2. psychology/psychiatry An organization of habits or concepts in which simpler components are combined to form increasingly complex integrations.
[G. hierarchia, rule or power of the high priest]

hierarchy

(in CLASSIFICATION) the system of ranking in a graded order from species to kingdom. see HIGHER CATEGORY.

hi·er·ar·chy

(hī'ĕr-ahr-kē)
Any system of people or things ranked one above the other.
[G. hierarchia, rule or power of the high priest]

hierarchy (hī´ərär´kē),

n 1. system of persons or things ranked one above the other.
n 2. in psychology and psychiatry, an organization of habits or concepts in which simpler components are combined to form increasingly complex integrations.

hierarchy

order of superiority; the arrangement of echelons of command.

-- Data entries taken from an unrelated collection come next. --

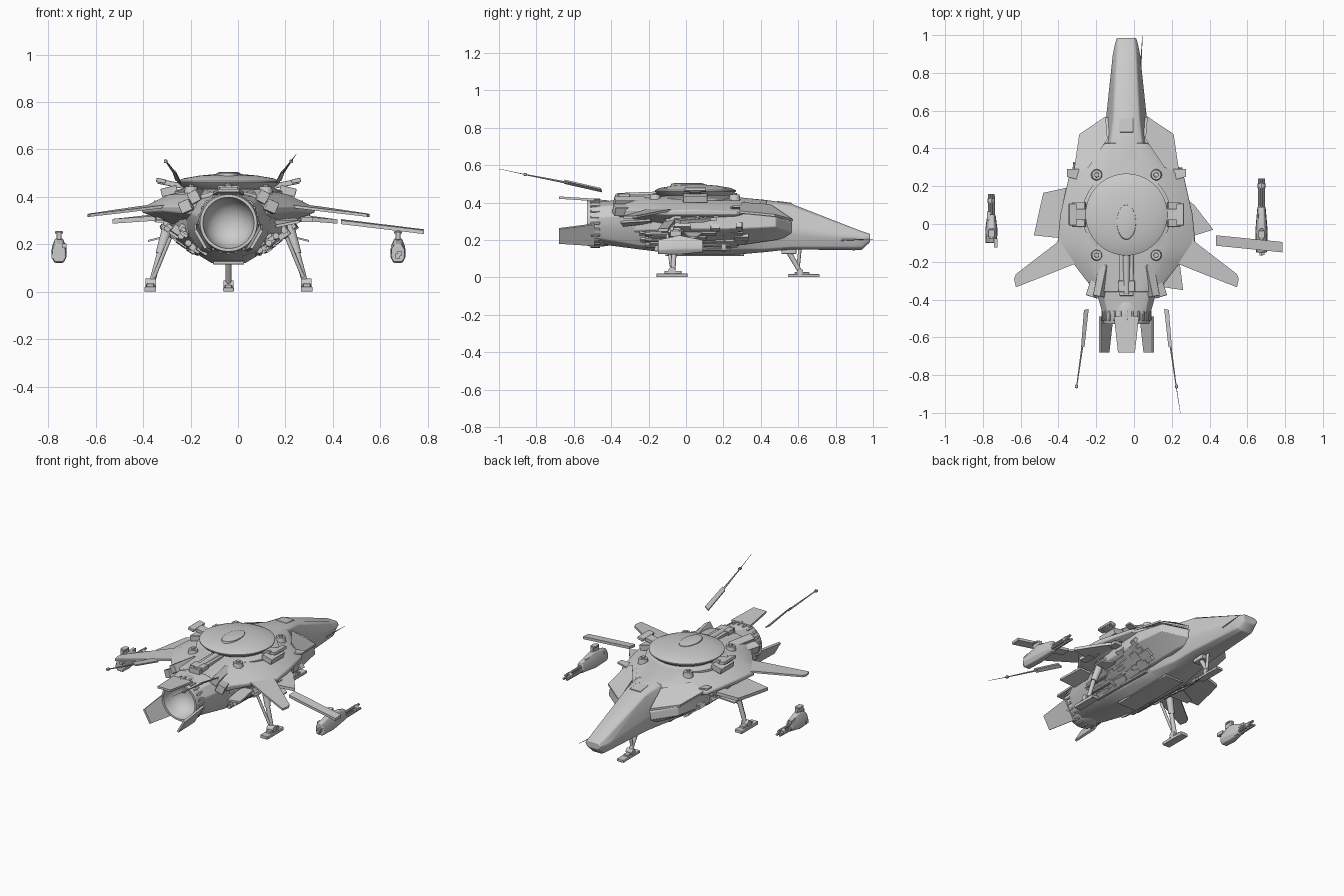
import bpy, bmesh, math, random
from mathutils import Vector, Matrix, Euler

AX = -0.04                      # ship centre line; all helper x values are relative to it
random.seed(4)


def finish(name, bm, bevel=0):
    bmesh.ops.recalc_face_normals(bm, faces=bm.faces)
    me = bpy.data.meshes.new(name)
    bm.to_mesh(me)
    bm.free()
    ob = bpy.data.objects.new(name, me)
    ob.location.x = AX
    bpy.context.collection.objects.link(ob)
    if bevel:
        m = ob.modifiers.new("edge", 'BEVEL')
        m.width, m.segments, m.limit_method = bevel, 2, 'ANGLE'
    return ob


def loft(name, sections, bevel=0.005, cap_start=True):
    # sections: (y, half profile from top to bottom), mirrored about the centre line
    bm = bmesh.new()
    rings = []
    for y, half in sections:
        pts = half + [(-x, z) for x, z in reversed(half)]
        rings.append([bm.verts.new((x, y, z)) for x, z in pts])
    n = len(rings[0])
    for a, b in zip(rings, rings[1:]):
        for i in range(n):
            bm.faces.new((a[i], a[(i + 1) % n], b[(i + 1) % n], b[i]))
    if cap_start:
        bm.faces.new(rings[0])
    bm.faces.new(rings[-1])
    return finish(name, bm, bevel)


def plate(name, pts, push, s=1):
    bm = bmesh.new()
    f = bm.faces.new([bm.verts.new((s * x, y, z)) for x, y, z in pts])
    r = bmesh.ops.extrude_face_region(bm, geom=[f])
    vs = [v for v in r['geom'] if isinstance(v, bmesh.types.BMVert)]
    bmesh.ops.translate(bm, verts=vs, vec=(s * push[0], push[1], push[2]))
    return finish(name, bm)


def box(name, loc, size, rot=(0, 0, 0), bevel=0.003):
    bm = bmesh.new()
    m = Matrix.Translation(loc) @ Euler(rot).to_matrix().to_4x4() @ Matrix.Diagonal((*size, 1))
    bmesh.ops.create_cube(bm, size=1, matrix=m)
    return finish(name, bm, bevel)


def rod(name, a, b, r1, r2=None, seg=14):
    a, b = Vector(a), Vector(b)
    d = b - a
    m = Matrix.Translation((a + b) / 2) @ d.to_track_quat('Z', 'Y').to_matrix().to_4x4()
    bm = bmesh.new()
    bmesh.ops.create_cone(bm, cap_ends=True, segments=seg, radius1=r1,
                          radius2=r1 if r2 is None else r2, depth=d.length, matrix=m)
    return finish(name, bm)


def lathe(name, prof, place, seg=56):
    # prof: (radius, height) spun round local z, then placed
    bm = bmesh.new()
    vs = [bm.verts.new((r, 0, h)) for r, h in prof]
    es = [bm.edges.new(p) for p in zip(vs, vs[1:])]
    bmesh.ops.spin(bm, geom=vs + es, axis=(0, 0, 1), cent=(0, 0, 0), angle=2 * math.pi,
                   steps=seg, use_merge=True)
    bmesh.ops.remove_doubles(bm, verts=bm.verts, dist=1e-5)
    bmesh.ops.transform(bm, matrix=place, verts=bm.verts)
    return finish(name, bm)


# Hull: fuselage with long nose, wide upper deck, side cheeks
loft("fuselage", [
    (-.48, [(.05, .405), (.10, .375), (.125, .32), (.125, .27), (.10, .21), (.05, .18)]),
    (-.25, [(.07, .42), (.15, .40), (.19, .34), (.18, .26), (.12, .17), (.06, .15)]),
    (0, [(.10, .43), (.2, .42), (.22, .35), (.19, .25), (.12, .15), (.07, .12)]),
    (.25, [(.08, .43), (.14, .41), (.19, .34), (.18, .25), (.12, .15), (.07, .12)]),
    (.42, [(.05, .415), (.085, .40), (.115, .31), (.12, .25), (.09, .15), (.05, .135)]),
    (.56, [(.045, .395), (.07, .38), (.108, .27), (.108, .23), (.08, .16), (.04, .15)]),
    (.90, [(.04, .262), (.052, .255), (.072, .22), (.07, .2), (.055, .16), (.03, .145)]),
    (.94, [(.035, .247), (.048, .242), (.064, .215), (.063, .2), (.05, .16), (.03, .147)]),
    (.985, [(.03, .232), (.04, .23), (.052, .22), (.052, .21), (.04, .195), (.03, .19)])],
    cap_start=False)
loft("upper_deck", [
    (-.36, [(.07, .42), (.12, .405), (.165, .36), (.165, .33), (.1, .28)]),
    (-.2, [(.1, .43), (.2, .41), (.29, .36), (.28, .34), (.15, .28)]),
    (-.1, [(.12, .435), (.25, .41), (.365, .355), (.365, .335), (.2, .27)]),
    (.05, [(.12, .435), (.25, .41), (.35, .36), (.35, .335), (.2, .27)]),
    (.27, [(.1, .43), (.19, .41), (.30, .35), (.30, .335), (.15, .3)]),
    (.43, [(.06, .412), (.09, .40), (.11, .37), (.11, .35), (.05, .33)])])
loft("side_cheeks", [
    (-.28, [(.1, .33), (.18, .31), (.17, .25), (.1, .19)]),
    (0, [(.15, .36), (.27, .32), (.27, .26), (.14, .16)]),
    (.27, [(.15, .38), (.265, .34), (.275, .26), (.15, .17)]),
    (.48, [(.1, .35), (.235, .32), (.245, .27), (.12, .2)]),
    (.565, [(.08, .3), (.113, .29), (.113, .24), (.08, .22)])])
box("cockpit_hatch", (0, .525, .398), (.075, .08, .012), (-.12, 0, 0))
box("belly_plate", (0, .1, .122), (.13, .42, .015))
rod("nose_probe", (.075, .83, .2), (.085, 1.0, .205), .005, .001, 6)

# Round sensor disc on top
at = Matrix.Translation((0, .05, 0))
lathe("disc", [(0, .42), (.17, .425), (.205, .448), (.217, .46), (.217, .466), (.19, .478),
               (.12, .49), (.055, .496), (0, .498)], at)
lathe("disc_collar", [(.17, .40), (.235, .41), (.235, .425), (.17, .44)], at)
lathe("disc_cap", [(.052, .485), (.05, .5), (.04, .504), (0, .505)],
      Matrix.Translation((0, .01, 0)) @ Matrix.Diagonal((1, 1.8, 1, 1)), 32)

# Engine cup and three tail petals
lathe("engine_nozzle", [(.11, -.38), (.122, -.42), (.127, -.47), (.127, -.5), (.12, -.53), (.108, -.53),
                        (.102, -.5), (.09, -.46), (.06, -.43), (.03, -.418), (0, -.414)],
      Matrix.Translation((0, 0, .29)) @ Matrix(((1, 0, 0, 0), (0, 0, 1, 0), (0, -1, 0, 0), (0, 0, 0, 1))))
for i in range(3):
    ob = plate("tail_petal", [(-.066, -.49, .118), (.066, -.49, .118), (.045, -.68, .13), (-.045, -.68, .13)],
               (0, 0, .013))
    ob.data.transform(Matrix.Translation((0, 0, .29)) @ Matrix.Rotation(i * math.tau / 3, 4, 'Y'))
for i in range(24):
    a = i * math.tau / 24
    box("nozzle_rib", (.127 * math.cos(a), -.485, .29 + .127 * math.sin(a)), (.012, .05, .012), (0, -a, 0))

# Dorsal spine behind the disc
box("spine_block", (0, -.24, .425), (.075, .28, .035))
box("spine_groove", (0, -.33, .43), (.09, .06, .035))
rod("spine_pipe", (0, -.12, .44), (0, -.37, .435), .02, .016)

for s in (1, -1):
    # Swept tail wing, small fins
    plate("tail_wing", [(.30, -.03, .355), (.37, -.1, .35), (.585, -.265, .318), (.595, -.29, .316),
                        (.585, -.335, .316), (.42, -.27, .335), (.22, -.19, .36)], (0, 0, .012), s)
    plate("shoulder_fin", [(.24, .29, .36), (.315, .29, .375), (.315, .25, .375), (.24, .23, .36)], (0, 0, .01), s)
    plate("lower_fin", [(.22, .1, .24), (.34, .06, .21), (.34, .02, .21), (.22, -.02, .24)], (0, 0, .008), s)
    plate("cheek_shell", [(.11, .57, .30), (.25, .475, .325), (.28, .27, .345), (.2, .3, .39), (.1, .45, .38)],
          (0, 0, .012), s)
    # Side sensor arm of the disc
    box("disc_arm", (s * .24, .05, .455), (.12, .06, .022), (0, -s * .2, 0))
    box("disc_arm_tip", (s * .285, .05, .468), (.04, .115, .018), (0, -s * .2, 0))
    box("disc_arm_base", (s * .25, .05, .425), (.07, .13, .035), (0, s * .25, 0))
    # Rear flank intakes
    box("flank_intake", (s * .13, -.3, .40), (.045, .17, .05), (0, s * .5, s * .2))
    box("flank_duct", (s * .155, -.29, .36), (.05, .2, .05), (0, s * .4, s * .3))
    for y in (.26, -.165):
        rod("deck_turret", (s * .157, y, .40), (s * .157, y, .443), .033, .026, 12)
        rod("deck_turret_cap", (s * .157, y, .44), (s * .157, y, .452), .014, .012, 10)
    # Long tail antenna: blade then whip
    plate("antenna_blade", [(s * .2, -.45, .455), (s * .225, -.455, .47), (s * .24, -.65, .515),
                            (s * .222, -.65, .50)], (0, 0, .008))
    rod("antenna_whip", (s * .231, -.63, .505), (s * .265, -.87, .552), .006, .003, 6)
    box("antenna_knob", (s * .265, -.86, .55), (.016, .018, .014))
    # Underside pipes
    for x, z in ((.13, .165), (.17, .195), (.2, .225)):
        rod("belly_pipe", (s * x, -.22, z + .01), (s * x, .22, z), .014, seg=10)
    # Rear landing leg
    rod("leg_upper", (s * .25, -.04, .29), (s * .29, -.06, .16), .024, .018)
    rod("leg_lower", (s * .285, -.06, .18), (s * .325, -.07, .03), .013)
    rod("leg_piston", (s * .245, -.1, .23), (s * .315, -.08, .06), .008)
    rod("leg_ankle", (s * .305, -.075, .035), (s * .35, -.075, .035), .02)
    box("leg_foot", (s * .33, -.075, .011), (.05, .165, .02))
    box("leg_toe", (s * .33, -.07, .025), (.03, .09, .02))
    # Flank machinery
    for k in range(34):
        y = random.uniform(-.24, .3)
        t = random.random()
        w = 1 - max(0, -y - .05) * 1.6
        box("flank_part", (s * (.15 + .125 * t) * w, y, .175 + .10 * t),
            (random.uniform(.02, .05), random.uniform(.03, .1), random.uniform(.012, .035)),
            (0, -s * .6, random.uniform(-.1, .1)), 0)
    for k in range(8):
        box("deck_edge_part", (s * random.uniform(.27, .33), random.uniform(-.1, .2), random.uniform(.3, .335)),
            (.05, random.uniform(.04, .1), .02), (0, 0, random.uniform(-.1, .1)), 0)
    # Detached gun pod, longer on the right
    g, y0, y1, tip = s * .715, *((-.16, .09, .24) if s > 0 else (-.11, .05, .16))
    ym, ln = (y0 + y1) / 2, y1 - y0
    loft("gun_body", [(y0 + .01, [(.012, .20), (.026, .18), (.03, .145), (.018, .125)]),
                      (ym, [(.016, .225), (.03, .19), (.033, .15), (.02, .122)]),
                      (y1, [(.010, .20), (.02, .18), (.022, .15), (.012, .135)])]).location.x = AX + g
    box("gun_mount", (g, ym - .02, .235), (.02, .06, .035))
    box("gun_mount_top", (g, ym - .02, .25), (.034, .04, .01))
    for dx, z in ((.011, .15), (-.011, .15), (0, .172)):
        rod("gun_barrel", (g + dx, y1 - .02, z), (g + dx, tip, z), .009, .007, 10)
    rod("gun_muzzle", (g, tip - .05, .158), (g, tip - .025, .158), .02, seg=12)
    for k in range(10):
        box("gun_part", (g + random.uniform(-.024, .024), y0 + ln * random.random(), random.uniform(.135, .2)),
            (.018, random.uniform(.02, .06), .02), bevel=0)

rod("antenna_tip", (.265, -.87, .552), (.285, -1.0, .58), .002, .001, 5)

# Uneven side pieces: left wing panel, right wing panel, loose outer right plank, rear right flap
plate("left_wing_panel", [(-.28, .2, .31), (-.44, .165, .292), (-.455, .1, .29), (-.49, -.06, .287),
                          (-.30, -.08, .3)], (0, 0, .02))
plate("right_wing_panel", [(.28, .16, .31), (.36, .1, .295), (.46, -.03, .287), (.30, -.08, .3)], (0, 0, .018))
plate("outer_plank", [(.475, -.06, .29), (.475, -.115, .285), (.825, -.15, .243), (.825, -.095, .247)],
      (0, 0, .016))
plate("rear_right_flap", [(.19, -.18, .29), (.28, -.19, .3), (.3, -.35, .29), (.2, -.335, .27)], (0, 0, .012))

# Nose landing gear
rod("nose_leg", (0, .53, .17), (0, .61, .03), .015, .012)
rod("nose_leg_brace", (0, .61, .16), (0, .60, .06), .009)
box("nose_leg_door", (0, .55, .14), (.05, .08, .03))
rod("nose_ankle", (-.022, .61, .03), (.022, .61, .03), .017)
box("nose_foot", (0, .63, .009), (.046, .17, .016))
box("nose_toe", (0, .62, .02), (.028, .08, .016))

bpy.ops.object.select_all(action='SELECT')
bpy.context.view_layer.objects.active = bpy.data.objects["fuselage"]
bpy.ops.object.shade_smooth_by_angle(angle=math.radians(30))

court hierarchy
the way in which the courts in a country are arranged so that appeals can be carried from the lower to the higher courts.
References in periodicals archive ?
The accidental states of preservation of centuries-old sources seem to define our heirarchy of artistic values.
at 145 ("[S]peech on public issues occupies the `highest rung of the heirarchy [sic] of First Amendment values'.
In the social heirarchy of the Raj, religious specialists, such as missionaries and clergymen, occupied a rather humble position on the periphery of fashionable European society.
Ernest Beck, a Roman Catholic priest who has defied the church heirarchy to recapture what he sees as the lost dignity of his faith.
Typical dimensions, finishes, and components reduce workload up front and give workspaces an inherent fairness relative to the corporate heirarchy.
He was sensitive, too, to the fact that this so-called Spanish colonial art was in fact the handiwork of Indian and mestizo artisans, working under the direction of the Catholic Church heirarchy.
The latter was defined as "that kind of cooperation among men that is conscious, deliberate purposeful" (Barnard, 1983: 4) and was realized through formal organization, especially heirarchy.
The collections are organized in a generalization/specialization heirarchy (not a tree since each collection may have more than one direct generalization).
The people in these organizations are far more self-reliant and less dependent upon heirarchy and control systems than are people in the traditional organization.
This cast of characters plays a supporting role to her central discussion of how Wordsworth and Coleridge differed in their respective approaches to the speech/writing heirarchy of conventional metaphysics.
Under the terms of the agreement, sci-worx will offer a complete solution by combining sci-worx's strong design expertise and leadership for Sychronous Optical Network/Sychronous Digital Heirarchy (SONET/SDH) and Asynchronous Transfer Mode (ATM) IP cores with Alcatel's widely licensed silicon proven Ethernet MAC cores.
As per the heirarchy of events, the Masters are the most important tournaments in the professional world of Padel Tennis.